Around 22,887 ice creams and ice lollies are sold at the Suffolk Show, along with around 12,414 cups of tea or coffee. Visitors will also knock back around 4,848 milkshakes and smoothies.
They will also plough through 3,826 pots of strawberries, 2,529 bags of fish and chips and a magnificent 6,570 donuts.
And show organisers say around 75,440 people purchase food or drink at the show.
Nearly half the ticket-holders will also go on a spending splurge. Around 46% of visitors purchase clothing, shoes or accessories, while 45% splash out on home or garden products.
Past president and local food campaigner Lady Caroline Cranbrook said the loss of this year’s show was “a great disappointment and so sad”.
“The year I was president was one of the happiest times of my life,” she said.

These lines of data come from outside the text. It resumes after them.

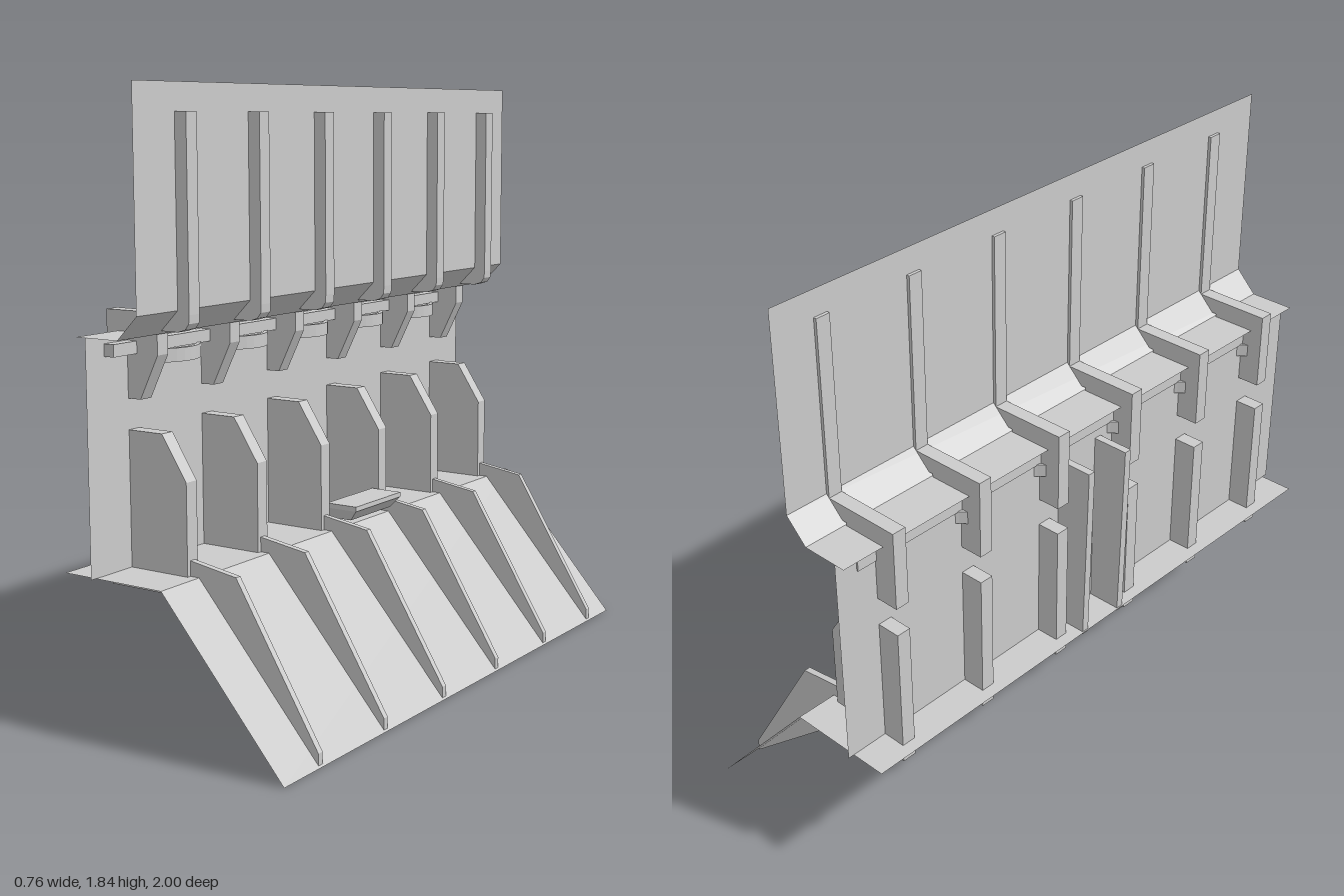
import * as THREE from 'three';

const solid = new THREE.MeshStandardMaterial({ color: 0xcccccc, flatShading: true });
const thin = new THREE.MeshStandardMaterial({ color: 0xcccccc, flatShading: true, side: THREE.DoubleSide });

export function createModel() {
  const group = new THREE.Group();

  const add = (name, geometry, material = solid) => {
    const mesh = new THREE.Mesh(geometry, material);
    mesh.name = name;
    group.add(mesh);
    return mesh;
  };

  // Side profile in x, y given a thickness around z
  const plate = (name, points, thickness, z) => {
    const shape = new THREE.Shape(points.map(([x, y]) => new THREE.Vector2(x, y)));
    const geometry = new THREE.ExtrudeGeometry(shape, { depth: thickness, bevelEnabled: false });
    add(name, geometry.translate(0, 0, z - thickness / 2));
  };

  // Folded sheet with no thickness, swept along z
  const sheet = (name, points, halfLength) => {
    const pos = [], index = [];
    points.forEach(([x, y], i) => {
      pos.push(x, y, halfLength, x, y, -halfLength);
      if (i) index.push(2 * i - 2, 2 * i, 2 * i - 1, 2 * i, 2 * i + 1, 2 * i - 1);
    });
    const geometry = new THREE.BufferGeometry();
    geometry.setAttribute('position', new THREE.Float32BufferAttribute(pos, 3));
    geometry.setIndex(index);
    geometry.computeVertexNormals();
    add(name, geometry, thin);
  };

  // Sheets: upper panel with its folded shelf, wall and sloping apron
  sheet('upperPanel', [[-0.08, 1.85], [-0.08, 1.23], [-0.15, 1.16], [-0.30, 1.16]], 1);
  sheet('wall', [[-0.265, 1.16], [-0.265, 0.48]], 1);
  sheet('apron', [[-0.38, 0.48], [-0.03, 0.48], [0.38, 0.01]], 0.98);

  // Six rows of supports
  const first = -0.835, step = 0.328;
  const hook = [
    [-0.04, 1.77], [-0.09, 1.77], [-0.09, 1.22], [-0.34, 1.22], [-0.34, 0.97], [-0.22, 0.97],
    [-0.155, 1.1], [-0.155, 1.17], [-0.08, 1.17], [-0.055, 1.178], [-0.042, 1.195], [-0.04, 1.22],
  ];
  const block = [[-0.34, 0.42], [-0.1, 0.42], [-0.06, 0.45], [-0.06, 0.75], [-0.145, 0.88], [-0.34, 0.88]];
  const fin = [[-0.1, 0.42], [0.375, 0.01], [0.375, 0.05], [0.1, 0.5], [-0.06, 0.525], [-0.1, 0.525]];
  for (let i = 0; i < 6; i++) {
    const z = first + i * step;
    plate('hookSupport', hook, 0.046, z);
    plate('wallSupport', block, 0.046, z);
    plate('apronFin', fin, 0.02, z);
  }

  // Square rod through the hooks
  add('rod', new THREE.BoxGeometry(0.04, 0.036, 1.85).translate(-0.25, 1.118, 0));

  // Curved straps between the hooks
  for (let i = 0; i < 5; i++) {
    const middle = first + (i + 0.5) * step;
    const strap = new THREE.BoxGeometry(0.015, 0.04, 0.3, 1, 1, 12);
    const p = strap.attributes.position;
    for (let k = 0; k < p.count; k++) {
      const t = p.getZ(k) / 0.15;
      p.setX(k, p.getX(k) - 0.195 - 0.1 * t * t);
    }
    strap.computeVertexNormals();
    add('strap', strap.translate(0, 1.083, middle));
  }

  // Pair of plates behind the wall
  const rear = [[-0.265, 0.47], [-0.265, 1.07], [-0.385, 1.07], [-0.385, 1.04], [-0.375, 0.47]];
  for (const z of [-0.105, 0.06]) plate('rearPlate', rear, 0.025, z);

  // Small step with a tapered underside
  add('stepTop', new THREE.BoxGeometry(0.11, 0.015, 0.26).translate(-0.025, 0.547, -0.018));
  const base = new THREE.BoxGeometry(0.11, 0.035, 0.26);
  const b = base.attributes.position;
  for (let k = 0; k < b.count; k++) {
    if (b.getY(k) > 0) continue;
    if (b.getX(k) > 0) b.setX(k, 0.025);
    b.setZ(k, b.getZ(k) * 0.88);
  }
  base.computeVertexNormals();
  add('stepBase', base.translate(-0.025, 0.523, -0.018));

  return group;
}
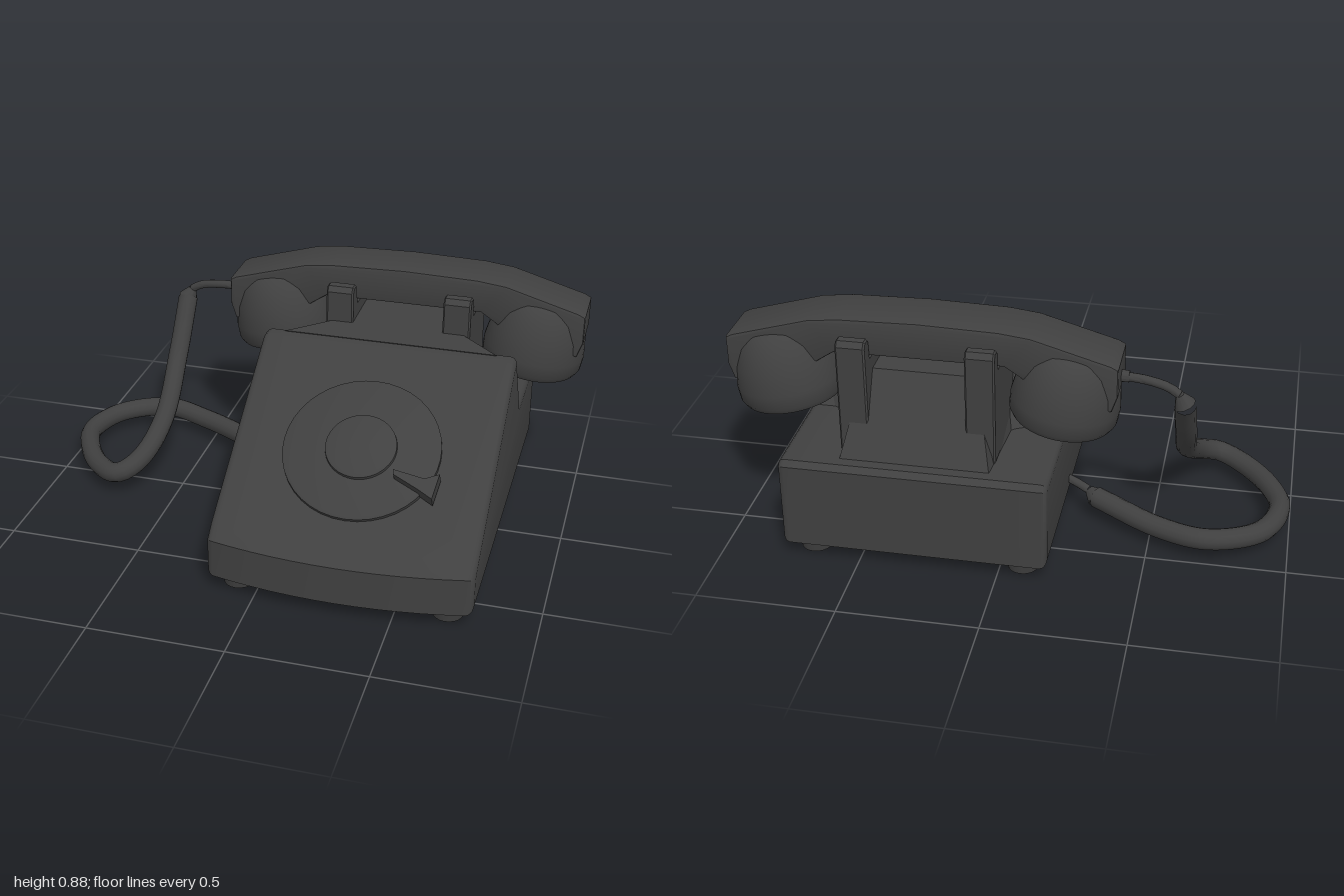
import * as THREE from 'three';
import { toCreasedNormals } from 'three/addons/utils/BufferGeometryUtils.js';

const CX = 0.3; // centre line of the housing
const V = (x, y, z) => new THREE.Vector3(x, y, z);

export function createModel() {
  const model = new THREE.Group();
  const mat = new THREE.MeshStandardMaterial({ color: 0x404040 });

  const add = (name, geo, parent = model, crease = 0.6) => {
    const mesh = new THREE.Mesh(toCreasedNormals(geo, crease), mat);
    mesh.name = name;
    parent.add(mesh);
    return mesh;
  };

  // Extrude an outline, bevelled inwards and centred on its depth
  const slab = (points, depth, bevel, steps = 1, bevelSegments = 2) => {
    const shape = new THREE.Shape(points.map(([x, y]) => new THREE.Vector2(x, y)));
    return new THREE.ExtrudeGeometry(shape, {
      depth: depth - 2 * bevel, steps, bevelEnabled: bevel > 0, bevelSegments,
      bevelSize: bevel, bevelThickness: bevel, bevelOffset: -bevel,
    }).translate(0, 0, bevel - depth / 2);
  };

  // Housing: side profile (z, y) swept across x, with a bowed front
  const body = slab([
    [0.71, 0.055], [0.71, 0.2], [0.65, 0.245], [-0.06, 0.672], [-0.11, 0.675],
    [-0.3, 0.39], [-0.69, 0.39], [-0.71, 0.37], [-0.71, 0.055],
  ], 0.955, 0.025, 12, 3).rotateY(-Math.PI / 2);
  const p = body.attributes.position;
  for (let i = 0; i < p.count; i++) {
    const u = p.getX(i) / 0.4775, z = p.getZ(i);
    p.setZ(i, z - 0.055 * u * u * Math.max(0, (z - 0.3) / 0.41));
  }
  add('housing', body.translate(CX, 0, 0));

  // Cradle hump: flares into the crest in front, slopes down at the back
  const hump = new THREE.BoxGeometry(2, 1, 2, 1, 1, 2);
  const rings = { top: { z: [-0.1, -0.25, -0.5], w: [0.4, 0.24, 0.2], y: 0.678 },
    base: { z: [-0.28, -0.36, -0.66], w: [0.44, 0.29, 0.27], y: 0.37 } };
  const h = hump.attributes.position;
  for (let i = 0; i < h.count; i++) {
    const r = h.getY(i) > 0 ? rings.top : rings.base;
    const k = Math.round(1 - h.getZ(i));
    h.setXYZ(i, CX + h.getX(i) * r.w[k], r.y, r.z[k]);
  }
  add('cradleHump', hump, model, 0.3);

  // Two U-shaped prongs that hold the handset
  for (const s of [-1, 1]) {
    const prong = slab([
      [-0.235, 0.39], [-0.235, 0.795], [-0.25, 0.815], [-0.285, 0.815], [-0.3, 0.8],
      [-0.31, 0.735], [-0.525, 0.735], [-0.53, 0.8], [-0.545, 0.815], [-0.575, 0.815],
      [-0.59, 0.795], [-0.59, 0.39],
    ], 0.105, 0.006, 1, 1).rotateY(-Math.PI / 2);
    add('cradleProng', prong.translate(CX + s * 0.225, 0, 0));
  }

  // Feet
  for (const x of [-0.38, 0.38]) for (const z of [0.58, -0.62]) {
    add('foot', new THREE.CylinderGeometry(0.068, 0.055, 0.07, 20).translate(CX + x, 0.035, z));
  }

  // Dial lying on the sloping front
  const dial = new THREE.Group();
  dial.name = 'dial';
  dial.position.set(CX, 0.447, 0.315);
  dial.rotation.x = Math.atan(0.6);
  model.add(dial);
  const turned = (pts, n = 40) =>
    new THREE.LatheGeometry(pts.map(([r, y]) => new THREE.Vector2(r, y)), n);
  add('dialPlate', turned([[0, -0.02], [0.285, -0.02], [0.285, 0.012], [0.275, 0.018], [0, 0.018]]), dial);
  add('dialCentre', turned([[0.13, 0.01], [0.128, 0.03], [0.115, 0.036], [0, 0.038]]), dial);
  add('fingerStop', slab([
    [0.135, 0.085], [0.25, 0.105], [0.3, 0.08], [0.29, 0.18], [0.235, 0.15], [0.14, 0.105],
  ], 0.05, 0).rotateX(Math.PI / 2).translate(0, 0.025, 0), dial);

  // Handset: arched bar with a tilted cup at each end
  const handset = new THREE.Group();
  handset.name = 'handset';
  handset.position.set(0.302, 0, -0.423);
  model.add(handset);
  const half = [
    [0.3, 0.74], [0.36, 0.7], [0.42, 0.64], [0.67, 0.6],
    [0.69, 0.66], [0.69, 0.765], [0.665, 0.778], [0.39, 0.857], [0.28, 0.87],
  ];
  const mirrored = half.map(([x, y]) => [-x, y]).reverse();
  add('handsetBar', slab([...half, [0, 0.877], ...mirrored], 0.21, 0.01), handset);
  for (const s of [-1, 1]) {
    const cup = add(s < 0 ? 'mouthpiece' : 'earpiece', turned([
      [0, 0.02], [0.14, 0.02], [0.155, 0], [0.18, 0], [0.192, 0.02], [0.194, 0.07],
      [0.182, 0.15], [0.155, 0.22], [0.12, 0.265], [0.07, 0.285], [0, 0.29],
    ]), handset);
    cup.position.set(s * 0.487, 0.52, -0.002);
    cup.rotation.z = -s * 0.15;
  }

  // Cord: thick coil section with tapered ends and thin leads
  const tube = (name, pts, r, n) =>
    add(name, new THREE.TubeGeometry(new THREE.CatmullRomCurve3(pts), n, r, 12), model, 1);
  const taper = (a, b, r1, r2) => {
    const d = b.clone().sub(a);
    const mesh = add('cordTaper', new THREE.CylinderGeometry(r2, r1, d.length(), 12));
    mesh.position.copy(a).addScaledVector(d, 0.5);
    mesh.quaternion.setFromUnitVectors(V(0, 1, 0), d.normalize());
  };
  const coil = [
    V(-0.61, 0.61, -0.44), V(-0.61, 0.42, -0.3), V(-0.605, 0.23, -0.09), V(-0.65, 0.13, 0.07),
    V(-0.72, 0.09, 0.13), V(-0.82, 0.075, 0.07), V(-0.92, 0.075, -0.07), V(-0.96, 0.075, -0.2),
    V(-0.9, 0.075, -0.37), V(-0.72, 0.08, -0.46), V(-0.54, 0.075, -0.41), V(-0.29, 0.085, -0.27),
  ];
  tube('cordCoil', coil, 0.039, 80);
  const upper = V(-0.59, 0.65, -0.445), lower = V(-0.26, 0.1, -0.25);
  taper(coil[0], upper, 0.039, 0.016);
  taper(coil[coil.length - 1], lower, 0.039, 0.018);
  tube('handsetLead', [upper, V(-0.55, 0.672, -0.44), V(-0.47, 0.688, -0.43), V(-0.36, 0.692, -0.423)], 0.016, 16);
  tube('housingLead', [lower, V(-0.21, 0.108, -0.22), V(-0.15, 0.115, -0.19)], 0.016, 8);
  taper(V(-0.36, 0.692, -0.423), V(-0.415, 0.692, -0.425), 0.024, 0.02);

  return model;
}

“It was a memorable and highly enjoyable experience to be so closely involved with such a well-organised, imaginative and friendly organisation – so many people working together and so hard to create what I am sure is the best agricultural show in the country.”